(Description of the task)
Below are lines of data; restate word for word those running from the line containing "bpy.ops.object.modifier_apply(modifier=mod.name)" to the line containing "near, far = joint - base, tip - joint", inclusive, and no others.

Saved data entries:
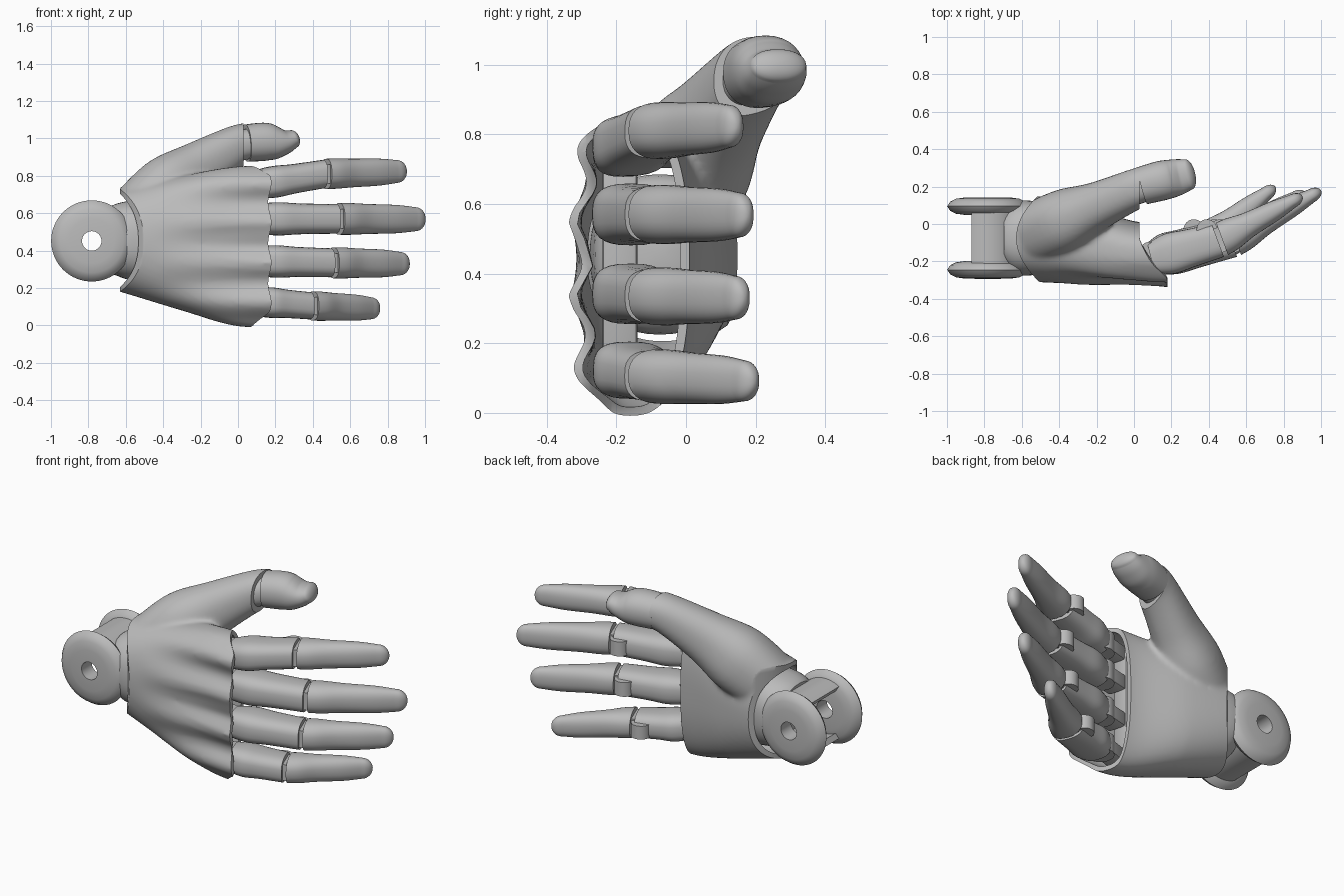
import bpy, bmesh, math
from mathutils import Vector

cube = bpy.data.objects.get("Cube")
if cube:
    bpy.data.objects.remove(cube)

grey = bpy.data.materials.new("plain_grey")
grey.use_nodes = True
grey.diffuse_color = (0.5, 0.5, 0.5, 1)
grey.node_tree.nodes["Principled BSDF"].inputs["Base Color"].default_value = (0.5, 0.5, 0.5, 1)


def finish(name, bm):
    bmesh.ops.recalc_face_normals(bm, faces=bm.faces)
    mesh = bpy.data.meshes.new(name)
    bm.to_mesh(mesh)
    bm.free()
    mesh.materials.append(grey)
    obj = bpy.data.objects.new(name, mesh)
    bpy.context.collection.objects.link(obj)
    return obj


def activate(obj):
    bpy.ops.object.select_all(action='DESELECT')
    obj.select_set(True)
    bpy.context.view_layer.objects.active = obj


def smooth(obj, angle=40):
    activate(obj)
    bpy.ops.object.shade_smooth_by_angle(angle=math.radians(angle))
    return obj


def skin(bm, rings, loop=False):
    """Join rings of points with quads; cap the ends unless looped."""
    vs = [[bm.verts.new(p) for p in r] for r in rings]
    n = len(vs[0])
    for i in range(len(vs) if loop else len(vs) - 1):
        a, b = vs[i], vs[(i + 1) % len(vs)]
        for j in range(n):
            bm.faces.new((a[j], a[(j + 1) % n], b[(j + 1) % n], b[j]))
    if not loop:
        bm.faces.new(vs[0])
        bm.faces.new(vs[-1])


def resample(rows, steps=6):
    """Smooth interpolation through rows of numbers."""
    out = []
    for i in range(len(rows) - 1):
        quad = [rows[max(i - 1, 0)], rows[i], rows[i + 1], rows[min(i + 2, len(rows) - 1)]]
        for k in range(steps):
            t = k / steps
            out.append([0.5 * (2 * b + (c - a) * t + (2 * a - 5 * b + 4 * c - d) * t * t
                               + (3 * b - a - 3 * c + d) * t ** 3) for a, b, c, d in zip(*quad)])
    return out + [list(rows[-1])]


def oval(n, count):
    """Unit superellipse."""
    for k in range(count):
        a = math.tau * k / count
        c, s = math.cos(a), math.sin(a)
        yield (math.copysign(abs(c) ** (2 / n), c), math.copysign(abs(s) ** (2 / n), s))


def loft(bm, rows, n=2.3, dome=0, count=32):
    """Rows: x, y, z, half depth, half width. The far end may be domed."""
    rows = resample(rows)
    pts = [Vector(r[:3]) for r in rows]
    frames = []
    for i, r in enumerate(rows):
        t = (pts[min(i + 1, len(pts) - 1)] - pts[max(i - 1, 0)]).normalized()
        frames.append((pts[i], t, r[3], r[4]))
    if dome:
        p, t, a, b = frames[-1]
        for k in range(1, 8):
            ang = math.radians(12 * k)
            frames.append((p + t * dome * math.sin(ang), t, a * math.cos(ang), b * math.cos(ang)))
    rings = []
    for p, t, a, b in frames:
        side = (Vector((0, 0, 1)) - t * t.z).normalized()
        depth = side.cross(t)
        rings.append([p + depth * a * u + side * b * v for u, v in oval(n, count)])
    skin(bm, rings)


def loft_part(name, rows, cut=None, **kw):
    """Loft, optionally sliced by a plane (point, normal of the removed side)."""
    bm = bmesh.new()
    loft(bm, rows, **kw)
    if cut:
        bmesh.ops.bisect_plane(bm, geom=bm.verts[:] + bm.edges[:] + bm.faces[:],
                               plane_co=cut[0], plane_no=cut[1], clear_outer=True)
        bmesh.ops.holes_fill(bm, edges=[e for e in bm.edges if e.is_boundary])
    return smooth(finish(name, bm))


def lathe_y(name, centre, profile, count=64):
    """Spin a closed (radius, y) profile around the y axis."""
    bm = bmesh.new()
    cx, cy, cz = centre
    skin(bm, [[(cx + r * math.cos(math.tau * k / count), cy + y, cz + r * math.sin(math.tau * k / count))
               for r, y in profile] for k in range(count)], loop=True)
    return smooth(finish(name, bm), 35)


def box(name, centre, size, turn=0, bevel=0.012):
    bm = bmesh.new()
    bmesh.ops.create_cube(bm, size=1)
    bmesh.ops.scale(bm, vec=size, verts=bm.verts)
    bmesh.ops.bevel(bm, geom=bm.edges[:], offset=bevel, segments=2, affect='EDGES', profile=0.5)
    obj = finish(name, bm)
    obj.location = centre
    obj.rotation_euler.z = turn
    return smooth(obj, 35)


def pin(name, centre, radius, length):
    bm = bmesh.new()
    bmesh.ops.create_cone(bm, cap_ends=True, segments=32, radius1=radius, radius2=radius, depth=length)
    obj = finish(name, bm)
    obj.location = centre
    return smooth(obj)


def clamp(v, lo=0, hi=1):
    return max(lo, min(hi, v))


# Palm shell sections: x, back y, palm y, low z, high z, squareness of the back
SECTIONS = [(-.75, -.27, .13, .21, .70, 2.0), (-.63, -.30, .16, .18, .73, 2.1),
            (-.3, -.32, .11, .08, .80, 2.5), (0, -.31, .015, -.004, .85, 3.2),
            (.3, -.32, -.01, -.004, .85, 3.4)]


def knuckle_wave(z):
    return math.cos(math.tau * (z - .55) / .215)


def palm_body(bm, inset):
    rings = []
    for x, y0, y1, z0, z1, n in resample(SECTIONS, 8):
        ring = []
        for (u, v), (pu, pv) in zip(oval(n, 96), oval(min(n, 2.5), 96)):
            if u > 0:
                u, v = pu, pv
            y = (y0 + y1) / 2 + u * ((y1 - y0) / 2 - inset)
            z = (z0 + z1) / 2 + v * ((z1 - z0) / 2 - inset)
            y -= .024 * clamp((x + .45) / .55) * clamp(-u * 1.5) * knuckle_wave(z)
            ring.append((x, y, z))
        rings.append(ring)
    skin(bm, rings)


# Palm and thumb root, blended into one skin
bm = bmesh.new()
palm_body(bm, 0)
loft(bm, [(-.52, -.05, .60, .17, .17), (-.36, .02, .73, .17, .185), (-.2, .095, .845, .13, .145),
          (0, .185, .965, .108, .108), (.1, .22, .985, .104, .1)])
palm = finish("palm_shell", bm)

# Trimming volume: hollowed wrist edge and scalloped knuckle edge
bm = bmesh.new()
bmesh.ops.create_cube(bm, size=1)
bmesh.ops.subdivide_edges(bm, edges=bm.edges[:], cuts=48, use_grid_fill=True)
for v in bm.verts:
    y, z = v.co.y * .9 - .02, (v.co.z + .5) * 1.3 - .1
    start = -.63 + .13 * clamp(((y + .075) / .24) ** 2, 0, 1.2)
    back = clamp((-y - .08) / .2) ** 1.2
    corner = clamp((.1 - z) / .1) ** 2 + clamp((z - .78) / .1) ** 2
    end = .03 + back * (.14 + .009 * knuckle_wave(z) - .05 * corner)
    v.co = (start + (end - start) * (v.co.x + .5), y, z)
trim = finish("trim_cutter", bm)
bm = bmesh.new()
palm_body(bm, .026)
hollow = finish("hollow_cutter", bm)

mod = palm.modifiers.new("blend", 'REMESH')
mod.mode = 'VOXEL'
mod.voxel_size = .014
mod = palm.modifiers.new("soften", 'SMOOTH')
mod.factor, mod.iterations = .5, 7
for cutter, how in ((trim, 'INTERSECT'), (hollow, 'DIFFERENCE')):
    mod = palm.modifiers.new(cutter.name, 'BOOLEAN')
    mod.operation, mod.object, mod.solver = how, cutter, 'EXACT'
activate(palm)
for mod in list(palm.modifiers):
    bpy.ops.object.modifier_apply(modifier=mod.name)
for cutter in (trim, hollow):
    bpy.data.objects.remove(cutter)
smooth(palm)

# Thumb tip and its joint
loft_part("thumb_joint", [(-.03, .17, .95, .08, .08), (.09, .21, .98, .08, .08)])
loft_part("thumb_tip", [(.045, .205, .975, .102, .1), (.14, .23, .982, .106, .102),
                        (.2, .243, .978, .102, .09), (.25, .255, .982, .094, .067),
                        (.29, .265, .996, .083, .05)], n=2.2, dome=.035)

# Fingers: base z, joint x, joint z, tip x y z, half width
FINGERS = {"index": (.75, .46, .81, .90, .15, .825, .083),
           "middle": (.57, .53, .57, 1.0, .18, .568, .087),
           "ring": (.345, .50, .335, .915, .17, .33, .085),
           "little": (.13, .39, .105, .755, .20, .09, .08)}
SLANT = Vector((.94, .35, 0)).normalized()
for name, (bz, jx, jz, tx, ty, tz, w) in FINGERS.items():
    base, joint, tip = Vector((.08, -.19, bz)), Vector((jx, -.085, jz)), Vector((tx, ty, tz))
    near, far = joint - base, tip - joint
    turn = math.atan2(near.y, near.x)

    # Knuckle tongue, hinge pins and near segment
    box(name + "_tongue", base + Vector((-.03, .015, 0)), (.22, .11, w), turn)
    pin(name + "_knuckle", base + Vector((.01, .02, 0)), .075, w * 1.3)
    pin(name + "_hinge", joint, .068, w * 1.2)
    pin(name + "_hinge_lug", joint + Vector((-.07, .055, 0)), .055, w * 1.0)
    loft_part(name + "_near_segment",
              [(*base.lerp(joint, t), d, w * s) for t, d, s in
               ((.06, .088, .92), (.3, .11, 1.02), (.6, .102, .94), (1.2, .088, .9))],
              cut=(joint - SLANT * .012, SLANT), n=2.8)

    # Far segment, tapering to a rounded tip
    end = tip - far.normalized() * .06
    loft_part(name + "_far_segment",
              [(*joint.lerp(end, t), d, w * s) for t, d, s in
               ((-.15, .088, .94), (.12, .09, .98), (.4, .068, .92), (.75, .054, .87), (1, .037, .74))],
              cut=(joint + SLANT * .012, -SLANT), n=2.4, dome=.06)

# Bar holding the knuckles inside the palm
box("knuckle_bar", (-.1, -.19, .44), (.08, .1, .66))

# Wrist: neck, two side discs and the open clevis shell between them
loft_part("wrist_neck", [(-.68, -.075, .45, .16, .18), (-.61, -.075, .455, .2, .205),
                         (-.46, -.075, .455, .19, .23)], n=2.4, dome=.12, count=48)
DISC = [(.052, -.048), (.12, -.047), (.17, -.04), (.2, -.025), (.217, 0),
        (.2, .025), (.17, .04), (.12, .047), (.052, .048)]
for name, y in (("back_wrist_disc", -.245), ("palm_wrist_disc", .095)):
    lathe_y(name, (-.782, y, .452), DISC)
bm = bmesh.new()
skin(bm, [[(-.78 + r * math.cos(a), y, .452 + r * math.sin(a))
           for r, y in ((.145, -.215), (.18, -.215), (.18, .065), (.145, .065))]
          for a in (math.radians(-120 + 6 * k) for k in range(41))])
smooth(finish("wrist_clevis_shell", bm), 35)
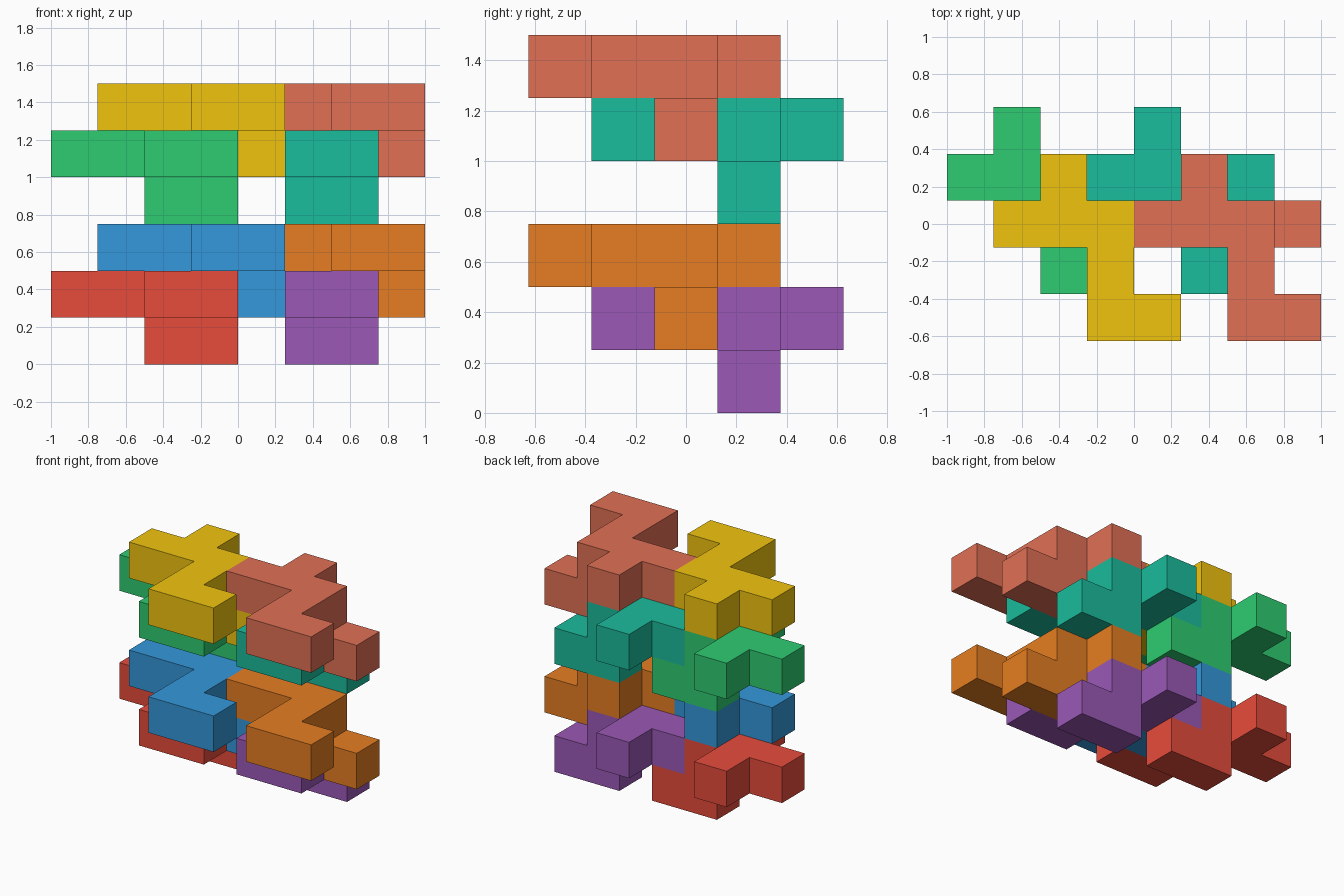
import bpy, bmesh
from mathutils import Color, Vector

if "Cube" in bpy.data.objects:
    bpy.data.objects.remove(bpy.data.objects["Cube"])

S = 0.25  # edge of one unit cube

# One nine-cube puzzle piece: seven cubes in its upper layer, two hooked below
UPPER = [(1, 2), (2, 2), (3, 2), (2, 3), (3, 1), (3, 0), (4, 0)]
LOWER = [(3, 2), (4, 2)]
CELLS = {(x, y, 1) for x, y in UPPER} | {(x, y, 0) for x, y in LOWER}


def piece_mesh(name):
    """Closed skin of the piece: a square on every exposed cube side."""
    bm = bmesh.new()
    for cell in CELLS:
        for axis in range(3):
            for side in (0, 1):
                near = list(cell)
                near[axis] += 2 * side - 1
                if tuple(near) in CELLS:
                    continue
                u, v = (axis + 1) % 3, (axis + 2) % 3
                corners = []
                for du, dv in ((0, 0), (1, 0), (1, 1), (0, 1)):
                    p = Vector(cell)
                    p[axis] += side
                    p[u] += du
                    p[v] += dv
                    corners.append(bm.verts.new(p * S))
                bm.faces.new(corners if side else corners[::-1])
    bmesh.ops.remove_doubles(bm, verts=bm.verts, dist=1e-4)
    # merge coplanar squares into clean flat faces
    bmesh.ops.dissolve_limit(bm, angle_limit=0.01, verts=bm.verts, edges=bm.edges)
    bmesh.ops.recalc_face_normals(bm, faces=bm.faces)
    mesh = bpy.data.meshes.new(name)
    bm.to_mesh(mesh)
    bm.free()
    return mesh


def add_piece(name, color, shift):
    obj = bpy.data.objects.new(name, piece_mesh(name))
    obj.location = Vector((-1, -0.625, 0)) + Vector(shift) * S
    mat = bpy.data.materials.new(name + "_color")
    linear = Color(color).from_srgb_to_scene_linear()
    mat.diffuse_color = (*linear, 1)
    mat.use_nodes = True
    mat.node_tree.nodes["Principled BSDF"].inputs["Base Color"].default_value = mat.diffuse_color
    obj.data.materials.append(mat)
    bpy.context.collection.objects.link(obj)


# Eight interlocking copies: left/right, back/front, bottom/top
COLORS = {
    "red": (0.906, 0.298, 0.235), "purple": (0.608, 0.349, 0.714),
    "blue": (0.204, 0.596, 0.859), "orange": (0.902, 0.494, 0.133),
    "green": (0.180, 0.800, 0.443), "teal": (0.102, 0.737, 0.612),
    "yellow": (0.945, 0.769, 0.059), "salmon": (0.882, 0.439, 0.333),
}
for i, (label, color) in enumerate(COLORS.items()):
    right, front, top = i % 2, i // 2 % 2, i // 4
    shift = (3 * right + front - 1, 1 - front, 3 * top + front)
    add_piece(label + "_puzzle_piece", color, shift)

(Result for this exercise)
    bpy.ops.object.modifier_apply(modifier=mod.name)
for cutter in (trim, hollow):
    bpy.data.objects.remove(cutter)
smooth(palm)

# Thumb tip and its joint
loft_part("thumb_joint", [(-.03, .17, .95, .08, .08), (.09, .21, .98, .08, .08)])
loft_part("thumb_tip", [(.045, .205, .975, .102, .1), (.14, .23, .982, .106, .102),
                        (.2, .243, .978, .102, .09), (.25, .255, .982, .094, .067),
                        (.29, .265, .996, .083, .05)], n=2.2, dome=.035)

# Fingers: base z, joint x, joint z, tip x y z, half width
FINGERS = {"index": (.75, .46, .81, .90, .15, .825, .083),
           "middle": (.57, .53, .57, 1.0, .18, .568, .087),
           "ring": (.345, .50, .335, .915, .17, .33, .085),
           "little": (.13, .39, .105, .755, .20, .09, .08)}
SLANT = Vector((.94, .35, 0)).normalized()
for name, (bz, jx, jz, tx, ty, tz, w) in FINGERS.items():
    base, joint, tip = Vector((.08, -.19, bz)), Vector((jx, -.085, jz)), Vector((tx, ty, tz))
    near, far = joint - base, tip - joint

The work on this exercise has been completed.